#### YOUR GOAL:
Go through the listing that follows and write it out exactly. Drop the pictures.

#### SUPPLIED RECORDS:

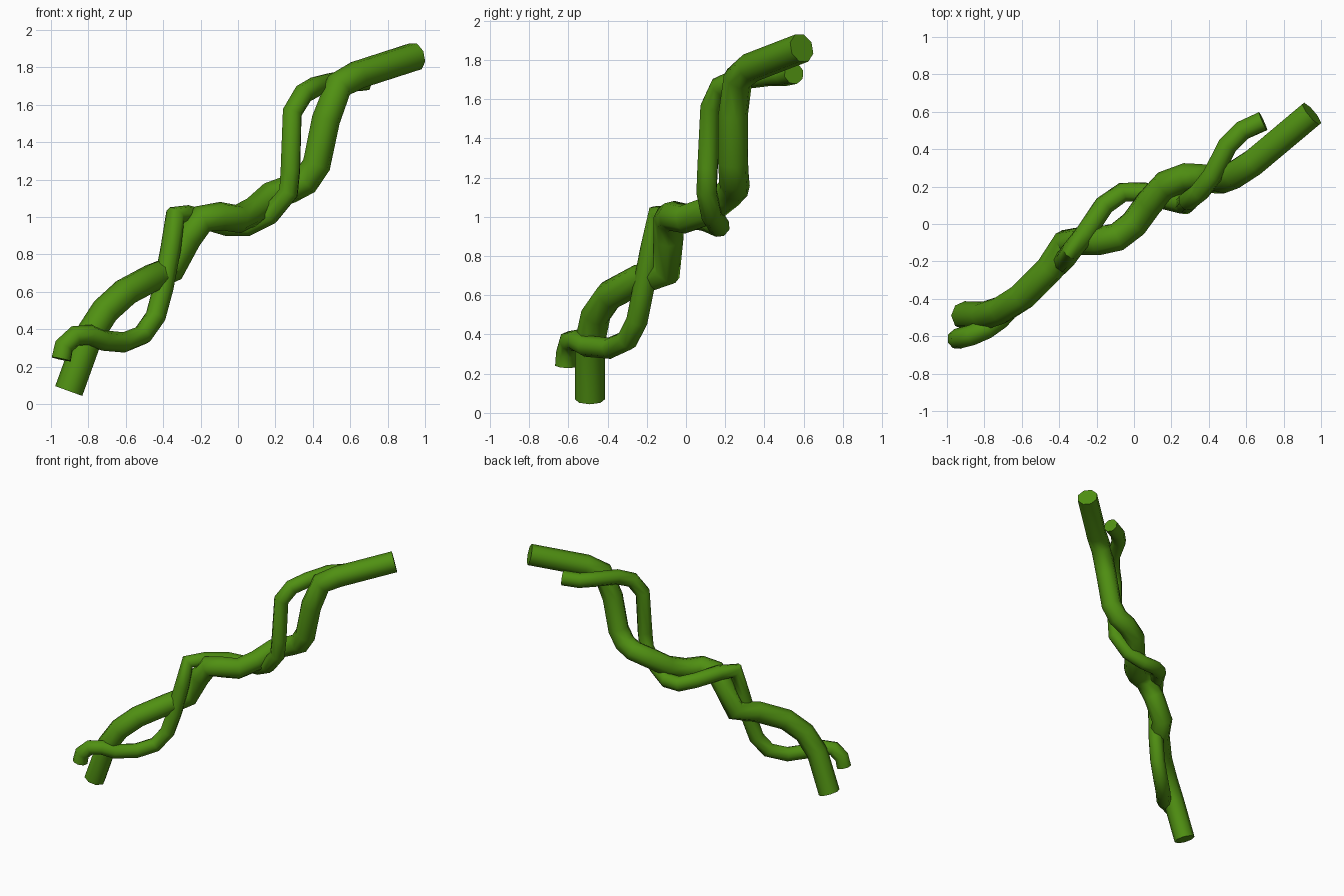
import bpy, math

green = bpy.data.materials.new("vine_green")
green.diffuse_color = (0.08, 0.28, 0.006, 1)


def vine(name, path, radius):
    """Eight-sided capped tube following a polyline of (x, y, z, scale)."""
    cu = bpy.data.curves.new(name, 'CURVE')
    cu.dimensions = '3D'
    cu.bevel_depth = radius
    cu.bevel_resolution = 2
    cu.use_fill_caps = True
    sp = cu.splines.new('POLY')
    sp.points.add(len(path) - 1)
    for p, co in zip(sp.points, path):
        p.co = (*co[:3], 1)
        p.radius = co[3] if len(co) > 3 else 1
    ob = bpy.data.objects.new(name, cu)
    bpy.context.collection.objects.link(ob)
    bpy.ops.object.select_all(action='DESELECT')
    ob.select_set(True)
    bpy.context.view_layer.objects.active = ob
    bpy.ops.object.convert(target='MESH')
    ob = bpy.context.object
    ob.data.materials.clear()
    ob.data.materials.append(green)
    bpy.ops.object.shade_smooth_by_angle(angle=math.radians(50))
    return ob


# thick main stem
vine("main_stem", [
    (-0.905, -0.49, 0.07), (-0.80, -0.49, 0.36), (-0.71, -0.46, 0.50),
    (-0.60, -0.39, 0.60), (-0.45, -0.24, 0.68), (-0.36, -0.10, 0.72),
    (-0.27, -0.09, 0.89), (-0.19, -0.09, 0.99), (-0.09, -0.07, 1.005),
    (0.00, 0.00, 0.99), (0.08, 0.11, 1.03), (0.17, 0.21, 1.11),
    (0.28, 0.25, 1.15), (0.36, 0.245, 1.19), (0.42, 0.24, 1.28),
    (0.47, 0.24, 1.52), (0.54, 0.265, 1.705), (0.64, 0.33, 1.76),
    (0.95, 0.59, 1.86)], 0.077)

# thin stem twisting around it
vine("twisting_stem", [
    (-0.945, -0.615, 0.24), (-0.93, -0.61, 0.31), (-0.87, -0.595, 0.365),
    (-0.79, -0.56, 0.37), (-0.72, -0.51, 0.34), (-0.61, -0.39, 0.33),
    (-0.51, -0.30, 0.37), (-0.44, -0.25, 0.47), (-0.40, -0.22, 0.62),
    (-0.36, -0.18, 0.83), (-0.335, -0.145, 1.01), (-0.26, -0.05, 1.01),
    (-0.16, 0.10, 0.98), (-0.06, 0.17, 0.95), (0.05, 0.17, 0.95),
    (0.17, 0.13, 1.01), (0.27, 0.105, 1.13), (0.28, 0.11, 1.25),
    (0.29, 0.125, 1.56), (0.35, 0.17, 1.66), (0.42, 0.26, 1.70),
    (0.50, 0.42, 1.72), (0.58, 0.50, 1.72), (0.69, 0.55, 1.73)], 0.055)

#### SOLUTION TO THE PROBLEM:
import bpy, math

green = bpy.data.materials.new("vine_green")
green.diffuse_color = (0.08, 0.28, 0.006, 1)


def vine(name, path, radius):
    """Eight-sided capped tube following a polyline of (x, y, z, scale)."""
    cu = bpy.data.curves.new(name, 'CURVE')
    cu.dimensions = '3D'
    cu.bevel_depth = radius
    cu.bevel_resolution = 2
    cu.use_fill_caps = True
    sp = cu.splines.new('POLY')
    sp.points.add(len(path) - 1)
    for p, co in zip(sp.points, path):
        p.co = (*co[:3], 1)
        p.radius = co[3] if len(co) > 3 else 1
    ob = bpy.data.objects.new(name, cu)
    bpy.context.collection.objects.link(ob)
    bpy.ops.object.select_all(action='DESELECT')
    ob.select_set(True)
    bpy.context.view_layer.objects.active = ob
    bpy.ops.object.convert(target='MESH')
    ob = bpy.context.object
    ob.data.materials.clear()
    ob.data.materials.append(green)
    bpy.ops.object.shade_smooth_by_angle(angle=math.radians(50))
    return ob


# thick main stem
vine("main_stem", [
    (-0.905, -0.49, 0.07), (-0.80, -0.49, 0.36), (-0.71, -0.46, 0.50),
    (-0.60, -0.39, 0.60), (-0.45, -0.24, 0.68), (-0.36, -0.10, 0.72),
    (-0.27, -0.09, 0.89), (-0.19, -0.09, 0.99), (-0.09, -0.07, 1.005),
    (0.00, 0.00, 0.99), (0.08, 0.11, 1.03), (0.17, 0.21, 1.11),
    (0.28, 0.25, 1.15), (0.36, 0.245, 1.19), (0.42, 0.24, 1.28),
    (0.47, 0.24, 1.52), (0.54, 0.265, 1.705), (0.64, 0.33, 1.76),
    (0.95, 0.59, 1.86)], 0.077)

# thin stem twisting around it
vine("twisting_stem", [
    (-0.945, -0.615, 0.24), (-0.93, -0.61, 0.31), (-0.87, -0.595, 0.365),
    (-0.79, -0.56, 0.37), (-0.72, -0.51, 0.34), (-0.61, -0.39, 0.33),
    (-0.51, -0.30, 0.37), (-0.44, -0.25, 0.47), (-0.40, -0.22, 0.62),
    (-0.36, -0.18, 0.83), (-0.335, -0.145, 1.01), (-0.26, -0.05, 1.01),
    (-0.16, 0.10, 0.98), (-0.06, 0.17, 0.95), (0.05, 0.17, 0.95),
    (0.17, 0.13, 1.01), (0.27, 0.105, 1.13), (0.28, 0.11, 1.25),
    (0.29, 0.125, 1.56), (0.35, 0.17, 1.66), (0.42, 0.26, 1.70),
    (0.50, 0.42, 1.72), (0.58, 0.50, 1.72), (0.69, 0.55, 1.73)], 0.055)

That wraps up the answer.